In the tradition of Ditsi Carolino, (director) Jewel Maranan points her camera on the marginalized and lets the images speak for themselves: a very refreshing departure from the usual documentaries churned out by Philippine TV on an almost weekly basis, where the lives of the country’s poor are essentialized to the bare bones because of TV time constraints, and where the screen time of TV personalities/reporters, looking all “aw, shucks, I pity you” while asking the poor to state the obvious, is given premium.
Through this film, Maranan, in effect, is telling Pinoy TV documentarians that if they only shut up and look closer, they’ll notice more nuances without spoonfeeding their audience with what they can deduce for themselves. With one shot of the father’s old ID, the audience will get that he has previously worked in a mall, but was laid off, which is not unusual because of the contractualization of Philippine labor, where mall workers only get 6-month contracts at a time so these big companies can scrimp on employee benefits. Just by listening to family conversations and routines, they’ll learn so much more about the family history and dynamics: that the family came from Leyte, one of the country’s poorest provinces, hoping for a better life in Manila; that the kuya, despite not being able to finish elementary school, is a film enthusiast, pasting movie posters (pirated DVD covers, really) on the wall and correcting his younger brother about a certain movie plot; that Virgie, the heavily pregnant mother, is seemingly resigned to her family’s fate, going about her routine (fishing in the polluted Manila Bay, chopping firewood, cooking, putting her kids to sleep) in a zombie-like state that you could only imagine all the hardships she had to endure in her life.

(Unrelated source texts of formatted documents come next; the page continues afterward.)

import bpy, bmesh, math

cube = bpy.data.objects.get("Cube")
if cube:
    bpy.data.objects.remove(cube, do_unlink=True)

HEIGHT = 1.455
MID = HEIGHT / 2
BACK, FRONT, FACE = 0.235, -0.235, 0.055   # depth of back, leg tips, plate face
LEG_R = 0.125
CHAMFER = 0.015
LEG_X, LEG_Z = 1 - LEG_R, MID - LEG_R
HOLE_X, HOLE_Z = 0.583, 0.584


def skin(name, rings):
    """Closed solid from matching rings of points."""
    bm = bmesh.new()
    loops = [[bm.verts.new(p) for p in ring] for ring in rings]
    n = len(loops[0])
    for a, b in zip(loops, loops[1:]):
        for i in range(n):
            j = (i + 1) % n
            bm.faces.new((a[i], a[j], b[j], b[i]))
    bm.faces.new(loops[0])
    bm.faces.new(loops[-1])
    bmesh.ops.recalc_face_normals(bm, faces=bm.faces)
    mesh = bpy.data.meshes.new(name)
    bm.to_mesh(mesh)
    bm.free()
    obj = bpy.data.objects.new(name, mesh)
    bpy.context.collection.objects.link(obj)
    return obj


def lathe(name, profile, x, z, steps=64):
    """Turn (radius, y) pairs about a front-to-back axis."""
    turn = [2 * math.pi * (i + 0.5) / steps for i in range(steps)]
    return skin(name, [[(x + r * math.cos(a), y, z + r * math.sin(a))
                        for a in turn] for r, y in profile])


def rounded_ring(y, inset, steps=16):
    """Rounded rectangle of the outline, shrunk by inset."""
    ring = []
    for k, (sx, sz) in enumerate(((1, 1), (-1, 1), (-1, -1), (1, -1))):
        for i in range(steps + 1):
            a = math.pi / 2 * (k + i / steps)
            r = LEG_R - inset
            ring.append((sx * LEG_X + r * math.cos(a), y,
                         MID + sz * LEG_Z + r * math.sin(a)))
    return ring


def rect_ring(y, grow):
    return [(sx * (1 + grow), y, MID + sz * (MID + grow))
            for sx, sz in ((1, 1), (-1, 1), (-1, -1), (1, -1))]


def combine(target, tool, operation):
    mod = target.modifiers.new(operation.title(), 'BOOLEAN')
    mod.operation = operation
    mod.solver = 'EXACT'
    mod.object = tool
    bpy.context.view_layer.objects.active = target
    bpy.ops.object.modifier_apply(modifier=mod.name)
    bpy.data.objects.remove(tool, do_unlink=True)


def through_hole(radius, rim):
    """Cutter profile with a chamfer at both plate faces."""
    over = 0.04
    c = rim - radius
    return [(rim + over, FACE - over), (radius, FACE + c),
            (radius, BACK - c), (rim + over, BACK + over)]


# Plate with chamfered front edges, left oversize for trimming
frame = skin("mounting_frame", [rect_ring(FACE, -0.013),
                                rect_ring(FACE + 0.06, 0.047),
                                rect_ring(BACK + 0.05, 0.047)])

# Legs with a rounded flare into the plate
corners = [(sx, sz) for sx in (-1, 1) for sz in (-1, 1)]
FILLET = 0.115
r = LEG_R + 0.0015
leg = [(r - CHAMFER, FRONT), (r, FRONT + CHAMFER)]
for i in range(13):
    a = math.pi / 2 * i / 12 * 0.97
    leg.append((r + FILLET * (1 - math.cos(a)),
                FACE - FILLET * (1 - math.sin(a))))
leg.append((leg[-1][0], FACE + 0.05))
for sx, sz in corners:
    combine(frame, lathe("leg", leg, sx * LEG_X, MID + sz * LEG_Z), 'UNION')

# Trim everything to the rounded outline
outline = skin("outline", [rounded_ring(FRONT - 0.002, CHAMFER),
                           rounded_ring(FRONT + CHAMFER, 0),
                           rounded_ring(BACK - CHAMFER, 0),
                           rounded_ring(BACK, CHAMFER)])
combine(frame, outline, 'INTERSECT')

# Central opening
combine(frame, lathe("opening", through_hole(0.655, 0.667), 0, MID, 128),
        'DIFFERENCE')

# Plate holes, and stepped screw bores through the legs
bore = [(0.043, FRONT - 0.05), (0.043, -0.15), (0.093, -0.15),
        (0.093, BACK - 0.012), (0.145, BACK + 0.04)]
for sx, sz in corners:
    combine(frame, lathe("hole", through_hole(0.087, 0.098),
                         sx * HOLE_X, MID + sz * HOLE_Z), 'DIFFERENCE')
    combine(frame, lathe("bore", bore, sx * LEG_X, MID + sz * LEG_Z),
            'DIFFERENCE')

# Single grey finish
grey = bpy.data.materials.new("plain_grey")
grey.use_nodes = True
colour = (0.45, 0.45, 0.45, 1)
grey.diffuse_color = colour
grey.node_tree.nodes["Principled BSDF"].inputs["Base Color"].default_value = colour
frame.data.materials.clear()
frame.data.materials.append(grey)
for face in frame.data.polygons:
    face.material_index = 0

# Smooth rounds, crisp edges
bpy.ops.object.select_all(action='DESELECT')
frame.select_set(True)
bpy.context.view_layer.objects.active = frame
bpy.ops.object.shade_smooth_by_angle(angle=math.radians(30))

Even if the whole film is centered on one household (the farthest the camera has gone out of the house is the nearby ‘backyard’ – big boulders placed beside each other that serve as breakwater), the bigger socio-political context is not altogether eschewed. You learn about globalization, industrialization, countryside-to-city migration, gender roles, public health and medicine, among other issues, not by being told but by thinking for yourself.
By staying mute, Maranan said so much.